§ Task
All pictures should be dropped, and only the lines from the top of the entries below through the line containing "bmesh.ops.recalc_face_normals(bm, faces=bm.faces)" repeated exactly, both ends included.

§ Data for this task
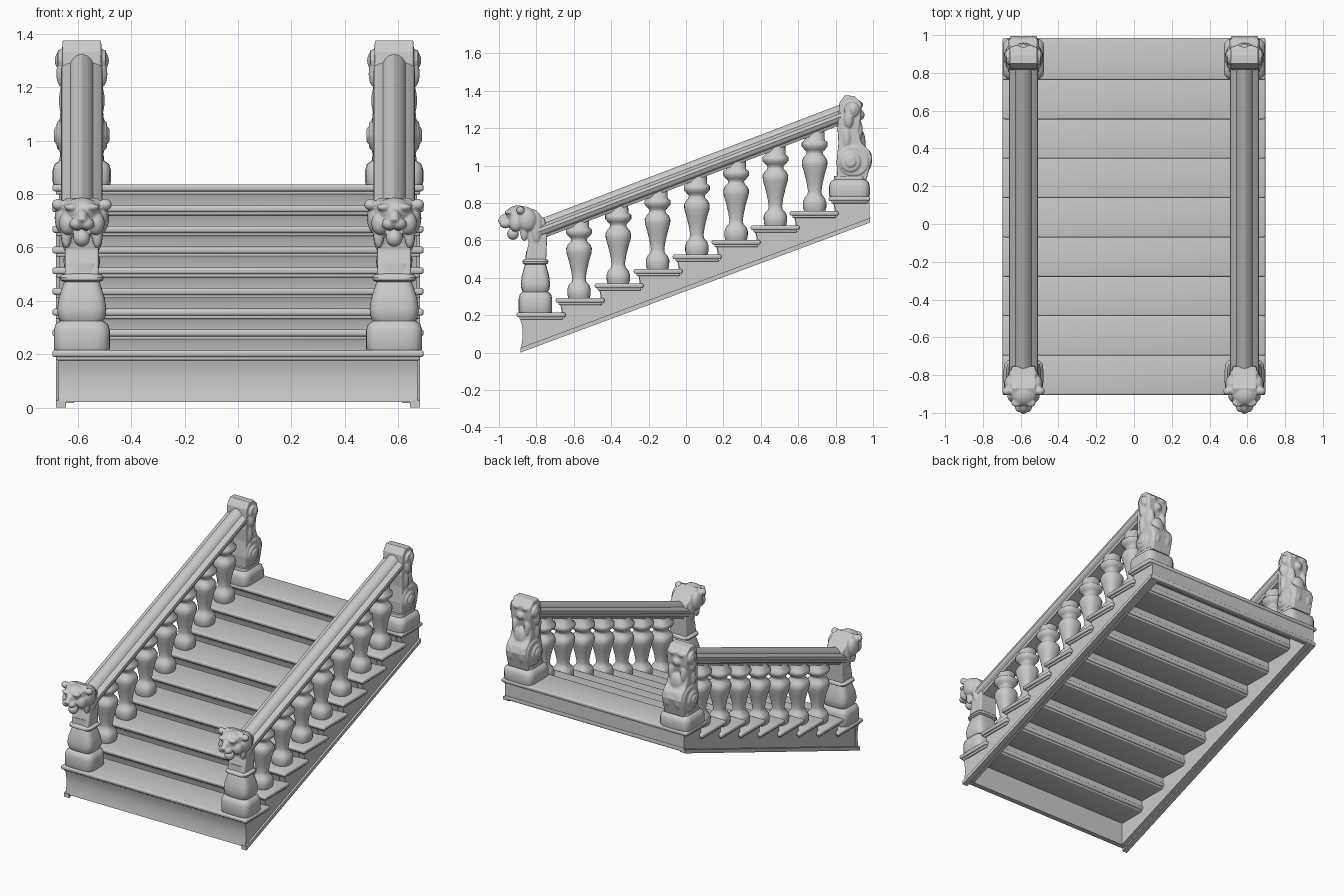
import bpy, bmesh, math
from mathutils import Matrix, Vector

CX = 0.585                      # centre line of each balustrade
STEPS, RUN, RISE = 9, 0.2085, 0.0776
Y0, Z0 = -0.905, 0.215          # nosing and top of the first tread
SLOPE = 0.381


def finish(bm, name, mirror=False, sculpt=False, angle=40):
    bmesh.ops.recalc_face_normals(bm, faces=bm.faces)
    me = bpy.data.meshes.new(name)
    bm.to_mesh(me)
    bm.free()
    me.shade_smooth()
    me.set_sharp_from_angle(angle=math.radians(angle))
    ob = bpy.data.objects.new(name, me)
    bpy.context.collection.objects.link(ob)
    if sculpt:
        m = ob.modifiers.new("fuse", 'REMESH')
        m.mode, m.voxel_size, m.use_smooth_shade = 'VOXEL', 0.005, True
        s = ob.modifiers.new("soften", 'SMOOTH')
        s.factor, s.iterations = 0.5, 5
    if mirror:
        ob.modifiers.new("other_side", 'MIRROR')
    return ob


def box(bm, x, y, z, bevel=0.0):
    size = (x[1] - x[0], y[1] - y[0], z[1] - z[0])
    mid = Vector((x[0] + x[1], y[0] + y[1], z[0] + z[1])) / 2
    r = bmesh.ops.create_cube(bm, size=1, matrix=Matrix.Translation(mid) @ Matrix.Diagonal((*size, 1)))
    if bevel:
        edges = list({e for v in r['verts'] for e in v.link_edges})
        bmesh.ops.bevel(bm, geom=edges, offset=bevel, segments=3, profile=0.5, affect='EDGES')


def prism(bm, pts, x0, x1):
    """Extrude a (y, z) outline along x."""
    a = [bm.verts.new((x0, y, z)) for y, z in pts]
    b = [bm.verts.new((x1, y, z)) for y, z in pts]
    bm.faces.new(a)
    bm.faces.new(b[::-1])
    for i in range(len(pts)):
        j = (i + 1) % len(pts)
        bm.faces.new((a[i], b[i], b[j], a[j]))


def turned(bm, prof, y, z, square=2.0, sy=1.0, slope_from=9.0, segs=32):
    """Lathe an (r, z) profile; square > 2 makes it a rounded square."""
    rings = []
    for r, h in prof:
        ring = []
        for k in range(segs):
            t = 2 * math.pi * (k + 0.5) / segs
            c, s = math.cos(t), math.sin(t)
            f = r / (abs(c) ** square + abs(s) ** square) ** (1 / square)
            dz = SLOPE * f * s if h > slope_from else 0
            ring.append(bm.verts.new((CX + f * c, y + f * s * sy, z + h + dz)))
        rings.append(ring)
    for a, b in zip(rings, rings[1:]):
        for k in range(segs):
            j = (k + 1) % segs
            bm.faces.new((a[k], a[j], b[j], b[k]))
    bm.faces.new(rings[0][::-1])
    bm.faces.new(rings[-1])


def blob(bm, x, y, z, rx, ry, rz):
    for s in ((1, -1) if x else (1,)):
        bmesh.ops.create_icosphere(bm, subdivisions=3, radius=1,
            matrix=Matrix.Translation((CX + s * x, y, z)) @ Matrix.Diagonal((rx, ry, rz, 1)))


def disc(bm, y, z, r, half):
    prism(bm, [(y + r * math.cos(k * math.pi / 12), z + r * math.sin(k * math.pi / 12))
               for k in range(24)], CX - half, CX + half)


# Treads with rounded nosing, and thin coved risers between them
for i in range(STEPS):
    y, z = Y0 + RUN * i, Z0 + RISE * i
    back = min(y + 0.26, 0.985)
    bm = bmesh.new()
    box(bm, (-0.695, 0.695), (y, back), (z - 0.026, z), 0.009)
    box(bm, (-0.682, 0.682), (y + 0.014, back - 0.012), (z - 0.038, z - 0.02), 0.006)
    finish(bm, f"tread_{i + 1}")
    bm = bmesh.new()
    if i == 0:                  # tall coved front panel
        prism(bm, [(-0.884, 0.02), (-0.876, 0.06), (-0.873, 0.11), (-0.878, 0.15), (-0.888, 0.185),
                   (-0.85, 0.185), (-0.85, 0.02)], -0.673, 0.673)
    else:
        low = z - RISE - 0.01
        prism(bm, [(y + 0.018, z - 0.03), (y + 0.028, z - 0.048), (y + 0.033, low),
                   (y + 0.044, low), (y + 0.044, z - 0.03)], -0.63, 0.63)
    finish(bm, f"riser_{i + 1}")

# Saw-tooth side stringers with a narrow lower lip
outline = [(-0.865, 0.018), (0.98, 0.70), (0.98, 0.81)]
for i in reversed(range(STEPS)):
    y, z = Y0 + RUN * i + 0.025 + (0.015 if i == 0 else 0), Z0 + RISE * i - 0.03
    outline.append((y, z))
    if i:
        outline.append((y + 0.02, z - RISE))
bm = bmesh.new()
prism(bm, outline, 0.615, 0.67)
finish(bm, "stringer", mirror=True)
bm = bmesh.new()
prism(bm, [(-0.885, 0.0), (0.984, 0.695), (0.984, 0.72), (-0.885, 0.026)], 0.645, 0.682)
finish(bm, "stringer_lip", mirror=True)
bm = bmesh.new()
box(bm, (-0.66, 0.66), (0.95, 0.98), (0.705, 0.81))
box(bm, (-0.67, 0.67), (0.945, 0.985), (0.70, 0.725), 0.005)
finish(bm, "back_beam")

# Turned balusters; only the top pad follows the slope of the rail
BALUSTER = [(0.056, -0.005), (0.062, 0.015), (0.063, 0.045), (0.055, 0.068), (0.039, 0.085),
            (0.036, 0.105), (0.042, 0.145), (0.055, 0.2), (0.067, 0.24), (0.069, 0.265),
            (0.06, 0.285), (0.044, 0.302), (0.043, 0.315), (0.056, 0.328), (0.07, 0.345),
            (0.07, 0.365), (0.054, 0.378), (0.052, 0.43)]
for i in range(1, STEPS - 1):
    bm = bmesh.new()
    turned(bm, BALUSTER, -0.572 + 0.21 * (i - 1), Z0 + RISE * i, 2.6, slope_from=0.4, segs=24)
    finish(bm, f"baluster_{i}", mirror=True, angle=60)

# Moulded handrail, sheared along the slope
half = [(0.0, 0.0), (0.02, -0.006), (0.034, -0.018), (0.042, -0.032), (0.06, -0.037), (0.075, -0.048),
        (0.078, -0.066), (0.07, -0.084), (0.054, -0.094), (0.048, -0.11)]
section = half + [(-x, z) for x, z in reversed(half[1:])]
bm = bmesh.new()
ends = [[bm.verts.new((CX + x, y, 0.73 + SLOPE * (y + 0.74) + z)) for x, z in section]
        for y in (-0.79, 0.83)]
for i in range(len(section)):
    j = (i + 1) % len(section)
    bm.faces.new((ends[0][i], ends[0][j], ends[1][j], ends[1][i]))
bm.faces.new(ends[0])
bm.faces.new(ends[1][::-1])
finish(bm, "handrail", mirror=True, angle=30)

# Front newel: square plinth, vase and collar
bm = bmesh.new()
turned(bm, [(0.1, 0.21), (0.105, 0.22), (0.105, 0.29), (0.098, 0.312), (0.08, 0.325),
            (0.089, 0.342), (0.092, 0.37), (0.086, 0.41), (0.07, 0.46), (0.066, 0.47),
            (0.08, 0.477), (0.082, 0.488), (0.076, 0.497), (0.062, 0.502), (0.06, 0.54)],
       -0.805, 0, square=5, sy=0.85)
finish(bm, "front_newel_base", mirror=True)

# Front newel: curved neck and carved big-cat head with mane
bm = bmesh.new()
prism(bm, [(-0.86, 0.49), (-0.852, 0.54), (-0.84, 0.59), (-0.85, 0.64), (-0.90, 0.67), (-0.93, 0.71),
           (-0.92, 0.765), (-0.87, 0.785), (-0.80, 0.76), (-0.755, 0.71), (-0.742, 0.63), (-0.748, 0.49)],
      CX - 0.063, CX + 0.063)
for b in [(0, -0.90, 0.735, 0.07, 0.065, 0.052),       # skull
          (0, -0.955, 0.71, 0.026, 0.044, 0.036),      # bridge
          (0.02, -0.965, 0.688, 0.027, 0.032, 0.024),  # muzzle
          (0, -0.99, 0.706, 0.02, 0.016, 0.013),       # nose
          (0, -0.925, 0.635, 0.032, 0.032, 0.033),     # jaw
          (0.036, -0.945, 0.75, 0.03, 0.024, 0.015),   # brow
          (0.052, -0.91, 0.69, 0.034, 0.036, 0.045),   # cheek
          (0.088, -0.885, 0.76, 0.025, 0.022, 0.022),  # ear
          (0.072, -0.85, 0.71, 0.03, 0.05, 0.06),      # mane
          (0.06, -0.80, 0.67, 0.02, 0.03, 0.085),
          (0.058, -0.865, 0.645, 0.02, 0.022, 0.05)]:
    blob(bm, *b)
finish(bm, "front_newel_head", mirror=True, sculpt=True)

# Rear newel: square plinth
bm = bmesh.new()
turned(bm, [(0.106, 0.832), (0.109, 0.845), (0.109, 0.89), (0.102, 0.912), (0.084, 0.925), (0.082, 0.945)],
       0.874, 0, square=7)
finish(bm, "rear_newel_base", mirror=True)

# Rear newel: carved scroll console
bm = bmesh.new()
prism(bm, [(0.81, 0.925), (0.805, 1.02), (0.815, 1.12), (0.81, 1.2), (0.82, 1.335), (0.85, 1.375),
           (0.90, 1.372), (0.938, 1.335), (0.935, 1.26), (0.92, 1.18), (0.94, 1.12), (0.98, 1.08),
           (0.995, 1.04), (0.98, 0.98), (0.965, 0.925)], CX - 0.073, CX + 0.073)
disc(bm, 0.895, 1.025, 0.08, 0.082)
disc(bm, 0.88, 1.02, 0.052, 0.094)
disc(bm, 0.88, 1.02, 0.028, 0.104)
disc(bm, 0.885, 1.30, 0.04, 0.09)
for b in [(0.076, 0.87, 1.25, 0.02, 0.025, 0.05), (0.082, 0.895, 1.30, 0.02, 0.022, 0.032),
          (0.068, 0.86, 1.15, 0.018, 0.022, 0.06), (0, 0.935, 1.12, 0.045, 0.025, 0.07),
          (0.045, 0.93, 1.19, 0.02, 0.015, 0.05), (0, 0.93, 1.27, 0.028, 0.025, 0.028),
          (0.035, 0.925, 1.325, 0.03, 0.022, 0.02), (0.04, 0.973, 1.03, 0.025, 0.022, 0.055)]:
    blob(bm, *b)
finish(bm, "rear_newel_scroll", mirror=True, sculpt=True)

§ Problem solution
import bpy, bmesh, math
from mathutils import Matrix, Vector

CX = 0.585                      # centre line of each balustrade
STEPS, RUN, RISE = 9, 0.2085, 0.0776
Y0, Z0 = -0.905, 0.215          # nosing and top of the first tread
SLOPE = 0.381


def finish(bm, name, mirror=False, sculpt=False, angle=40):
    bmesh.ops.recalc_face_normals(bm, faces=bm.faces)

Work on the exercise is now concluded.